BAGRAM AIR FIELD, Afghanistan -- The Army Field Support Battalion-Afghanistan, 401st Army Field Support Brigade, fielded more than 150 new MaxxPro A4 Mine-Resistant Ambush Protected (MRAP) vehicles throughout Afghanistan during early 2019.
The vehicles were primarily sourced from Army Prepositioned Stock-5, and are slated to replace older MaxxPro A3 MRAPs across the combined joint area of operation.
"We're seeing an overall uptick in combat readiness because the A4 variant vehicles are safer, they have a longer lifespan, and they're just simply better," said Lt. Col. John Lopes, commander, AFSBn-Afghanistan.
The newer MaxxPro A4 MRAPs have more durable armor and are fitted with outer layer stability kits that provide increased structural integrity of the vehicles.
Older MaxxPro A3 MRAPS that have reached the end of their lifespan are slated to be swapped out for the newer vehicles and scheduled for demilitarization, where they are stripped of usable parts and destroyed.
"The availability of parts is better for the A4 variants," Lopes said. "Additionally, before we demilitarize the older variants we strip all the compatible parts we can utilize and keep them.
"That makes a huge difference when we face challenges in the supply chain with parts that are hard to get," he said. "We're able to fix vehicles much quicker rather than wait for the parts to arrive."
Parts that are needed to maintain the new fleet of MRAPs are verified against open work-orders on the older vehicles to ensure compatibility and fully mission capable condition.
"We're able to use those parts in our decision making process," Lopes said. "Do we have parts in stock? Are they hard to get? Do we need more stock than we have? How many options do we have to pull those parts from? All of those things are pieces of the puzzle that we have to put together in order to get the best equipment into the hands of the warfighter."
As mission requirements change and newer versions of combat equipment platforms are fielded, the AFSBn-Afghanistan must constantly anticipate equipment needs and maximize distribution opportunities.
"When you look at the landscape of Afghanistan and you look at the tyranny of distance that we have in getting parts from the states delivered to us half way across the globe, it requires anticipatory planning and it's a team sport," Lopes said. "Nothing that our battalion does here is done totally by ourselves. We have to work well with our partners across the theater to get equipment where it's needed most."
The new MaxxPro A4 MRAPs arrive in Afghanistan at the Logistics Task Force-Bagram Air Field (LTF BAF) as blank slates with no additional protective equipment, communication equipment, or Soldier technologies installed.
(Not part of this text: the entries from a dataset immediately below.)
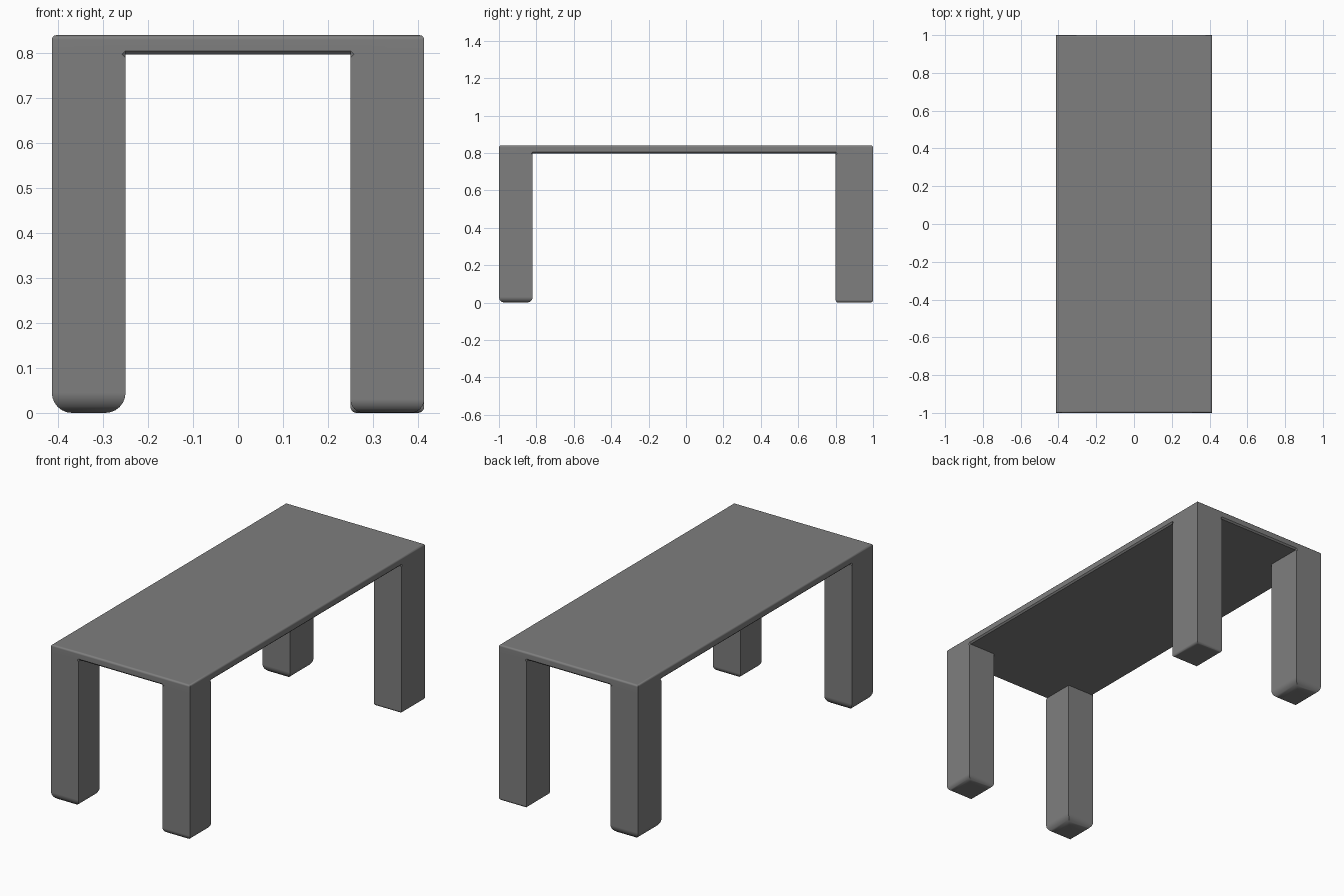
import bpy, bmesh, math

if "Cube" in bpy.data.objects:
    bpy.data.objects.remove(bpy.data.objects["Cube"])

# Grid planes: leg edges in x and y, then floor, underside and top in z
PLANES = [(-0.414, -0.25, 0.25, 0.414), (-1.0, -0.82, 0.80, 1.0), (0.0, 0.797, 0.84)]
UNDER, TOP = PLANES[2][1:]


def solid(c):
    """Full top layer, with legs only in the four corner cells below it."""
    i, j, k = c
    if not (0 <= i < 3 and 0 <= j < 3 and 0 <= k < 2):
        return False
    return k == 1 or (i != 1 and j != 1)


bm = bmesh.new()
verts = {}


def vert(key):
    if key not in verts:
        verts[key] = bm.verts.new([PLANES[a][key[a]] for a in range(3)])
    return verts[key]


# Tabletop and legs as one continuous skin
for cell in [(i, j, k) for i in range(3) for j in range(3) for k in range(2)]:
    if not solid(cell):
        continue
    for axis in range(3):
        for side in (0, 1):
            nb = list(cell)
            nb[axis] += 2 * side - 1
            if solid(nb):
                continue
            u, w = (axis + 1) % 3, (axis + 2) % 3
            ring = []
            for du, dw in ((0, 0), (1, 0), (1, 1), (0, 1)):
                p = list(cell)
                p[axis] += side
                p[u] += du
                p[w] += dw
                ring.append(vert(tuple(p)))
            bm.faces.new(ring if side else ring[::-1])
bm.normal_update()


def round_edges(test, radius, segments):
    """Round every edge whose midpoint and end points pass the test."""
    edges = [e for e in bm.edges
             if test((e.verts[0].co + e.verts[1].co) / 2, e.verts[0].co, e.verts[1].co)]
    bmesh.ops.bevel(bm, geom=edges, offset=radius, offset_type='OFFSET', segments=segments,
                    profile=0.5, affect='EDGES', clamp_overlap=False)


def on_rim(m):
    return abs(abs(m.x) - PLANES[0][3]) < 1e-4 or abs(abs(m.y) - 1) < 1e-4


def level(a, b, z):
    return abs(a.z - z) < 1e-4 and abs(b.z - z) < 1e-4


# Feet: each leg is rounded by its own amount
for sx, sy, r in ((-1, -1, 0.045), (-1, 1, 0.045), (1, -1, 0.03), (1, 1, 0.014)):
    round_edges(lambda m, a, b: level(a, b, 0) and m.x * sx > 0 and m.y * sy > 0, r, 6)

# Rounded top rim, and a chamfer on the lower rim between the legs
round_edges(lambda m, a, b: level(a, b, TOP) and on_rim(m), 0.01, 3)
round_edges(lambda m, a, b: level(a, b, UNDER) and on_rim(m)
            and (abs(m.x) < 0.2 or abs(m.y) < 0.7), 0.008, 1)

mesh = bpy.data.meshes.new("table")
bm.to_mesh(mesh)
bm.free()
table = bpy.data.objects.new("table", mesh)
bpy.context.collection.objects.link(table)
bpy.context.view_layer.objects.active = table
table.select_set(True)
bpy.ops.object.shade_smooth_by_angle(angle=math.radians(32))

# Keep the large faces evenly shaded next to the rounded edges
normals = table.modifiers.new("even_shading", 'WEIGHTED_NORMAL')
normals.keep_sharp = True
normals.weight = 100

# Dark grey finish
grey = bpy.data.materials.new("dark_grey")
grey.diffuse_color = (0.21, 0.21, 0.21, 1)
grey.use_nodes = True
grey.node_tree.nodes["Principled BSDF"].inputs["Base Color"].default_value = grey.diffuse_color
mesh.materials.append(grey)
"When the vehicle arrives from APS-5 is goes through our racetrack," said Capt. Lety Richards, LTF BAF officer in charge, AFSBn-Afghanistan.
"The racetrack entails inspecting the vehicle upon arrival, and then going to maintenance if any faults have been identified, then configuring the vehicle for the unit that will receive it," she said.
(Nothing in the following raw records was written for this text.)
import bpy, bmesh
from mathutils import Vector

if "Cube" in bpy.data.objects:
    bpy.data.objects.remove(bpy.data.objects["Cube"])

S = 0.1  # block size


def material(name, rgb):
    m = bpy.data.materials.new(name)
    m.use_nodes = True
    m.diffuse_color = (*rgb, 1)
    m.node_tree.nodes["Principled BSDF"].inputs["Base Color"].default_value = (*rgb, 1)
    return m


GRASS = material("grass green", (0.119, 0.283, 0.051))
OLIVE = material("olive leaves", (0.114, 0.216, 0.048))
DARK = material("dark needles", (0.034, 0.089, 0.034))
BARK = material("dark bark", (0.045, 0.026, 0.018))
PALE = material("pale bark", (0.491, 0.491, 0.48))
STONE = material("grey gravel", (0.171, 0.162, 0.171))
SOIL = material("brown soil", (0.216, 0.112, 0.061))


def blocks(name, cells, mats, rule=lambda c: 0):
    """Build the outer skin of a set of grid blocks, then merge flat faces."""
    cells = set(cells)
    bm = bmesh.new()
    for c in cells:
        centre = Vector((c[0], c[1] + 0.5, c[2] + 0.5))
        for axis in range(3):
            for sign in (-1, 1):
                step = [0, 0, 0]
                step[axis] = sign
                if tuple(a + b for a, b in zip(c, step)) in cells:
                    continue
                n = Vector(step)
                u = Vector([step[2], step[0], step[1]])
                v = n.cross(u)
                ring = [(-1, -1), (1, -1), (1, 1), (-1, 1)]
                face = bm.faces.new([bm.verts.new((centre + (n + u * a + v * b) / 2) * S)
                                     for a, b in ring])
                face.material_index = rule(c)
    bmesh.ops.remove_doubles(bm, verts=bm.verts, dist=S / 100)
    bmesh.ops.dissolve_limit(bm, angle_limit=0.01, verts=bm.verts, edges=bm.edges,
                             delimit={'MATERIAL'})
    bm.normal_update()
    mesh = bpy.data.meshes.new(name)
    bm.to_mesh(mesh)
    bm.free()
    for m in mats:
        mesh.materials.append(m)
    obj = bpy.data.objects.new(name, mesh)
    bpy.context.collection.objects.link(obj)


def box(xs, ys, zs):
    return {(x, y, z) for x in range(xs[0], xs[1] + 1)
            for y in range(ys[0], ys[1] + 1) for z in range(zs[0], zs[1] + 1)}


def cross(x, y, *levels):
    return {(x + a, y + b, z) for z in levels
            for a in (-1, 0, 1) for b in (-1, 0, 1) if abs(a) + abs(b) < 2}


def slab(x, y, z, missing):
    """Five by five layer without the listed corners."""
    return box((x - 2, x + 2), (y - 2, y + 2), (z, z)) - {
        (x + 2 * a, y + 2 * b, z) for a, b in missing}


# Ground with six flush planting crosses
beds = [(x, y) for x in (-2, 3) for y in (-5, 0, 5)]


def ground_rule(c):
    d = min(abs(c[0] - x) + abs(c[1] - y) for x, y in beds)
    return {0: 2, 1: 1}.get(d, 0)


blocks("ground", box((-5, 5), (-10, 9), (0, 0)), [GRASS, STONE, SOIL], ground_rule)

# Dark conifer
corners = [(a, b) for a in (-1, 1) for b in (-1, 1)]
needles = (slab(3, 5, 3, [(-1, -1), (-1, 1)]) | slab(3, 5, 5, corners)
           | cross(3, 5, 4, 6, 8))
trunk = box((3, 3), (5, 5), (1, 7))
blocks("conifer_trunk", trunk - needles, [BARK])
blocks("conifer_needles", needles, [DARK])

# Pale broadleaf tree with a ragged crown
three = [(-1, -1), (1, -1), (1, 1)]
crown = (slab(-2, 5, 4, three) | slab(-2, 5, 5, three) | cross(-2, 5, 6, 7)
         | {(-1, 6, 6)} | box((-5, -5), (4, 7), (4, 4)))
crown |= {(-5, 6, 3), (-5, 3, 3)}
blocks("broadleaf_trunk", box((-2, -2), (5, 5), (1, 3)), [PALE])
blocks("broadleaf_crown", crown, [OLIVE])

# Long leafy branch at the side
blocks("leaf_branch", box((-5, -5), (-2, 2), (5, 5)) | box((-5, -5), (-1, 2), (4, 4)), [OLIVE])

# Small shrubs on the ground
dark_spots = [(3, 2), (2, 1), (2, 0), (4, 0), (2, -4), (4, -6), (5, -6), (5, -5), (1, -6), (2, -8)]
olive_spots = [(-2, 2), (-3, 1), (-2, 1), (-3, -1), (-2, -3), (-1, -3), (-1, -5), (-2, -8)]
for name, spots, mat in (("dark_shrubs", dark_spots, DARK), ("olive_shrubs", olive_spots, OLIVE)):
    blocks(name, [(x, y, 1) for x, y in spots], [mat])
The "racetrack" is designed to convert a vehicle from a blank slate to fully mission capable and combat configured in seven days.
Different locations and units have different equipment requirements and restrictions, so vehicles are configured differently depending on what area they are going to and what unit is going to use them.
"We have teams of subject matter experts for every piece of communication equipment and every additional Solder technology that might end up in a vehicle," Richards said. "Repairs, software updates, and installations -- we work with the experts for this equipment to deliver vehicles that are fully configured and ready."
Operational readiness rates in the areas where the first MaxxPro A4 MRAPs were fielded have already trended upward from as low as 70 percent to now a sustainable 90 percent or higher.
"We need to keep the momentum going. Soldiers are depending on this equipment, so we can't slow down," Richards said. "We always want to provide the best equipment and keep our Soldiers safe. The A4 trucks can take more of a beating and withstand a lot more stress in this rough terrain, plain and simple."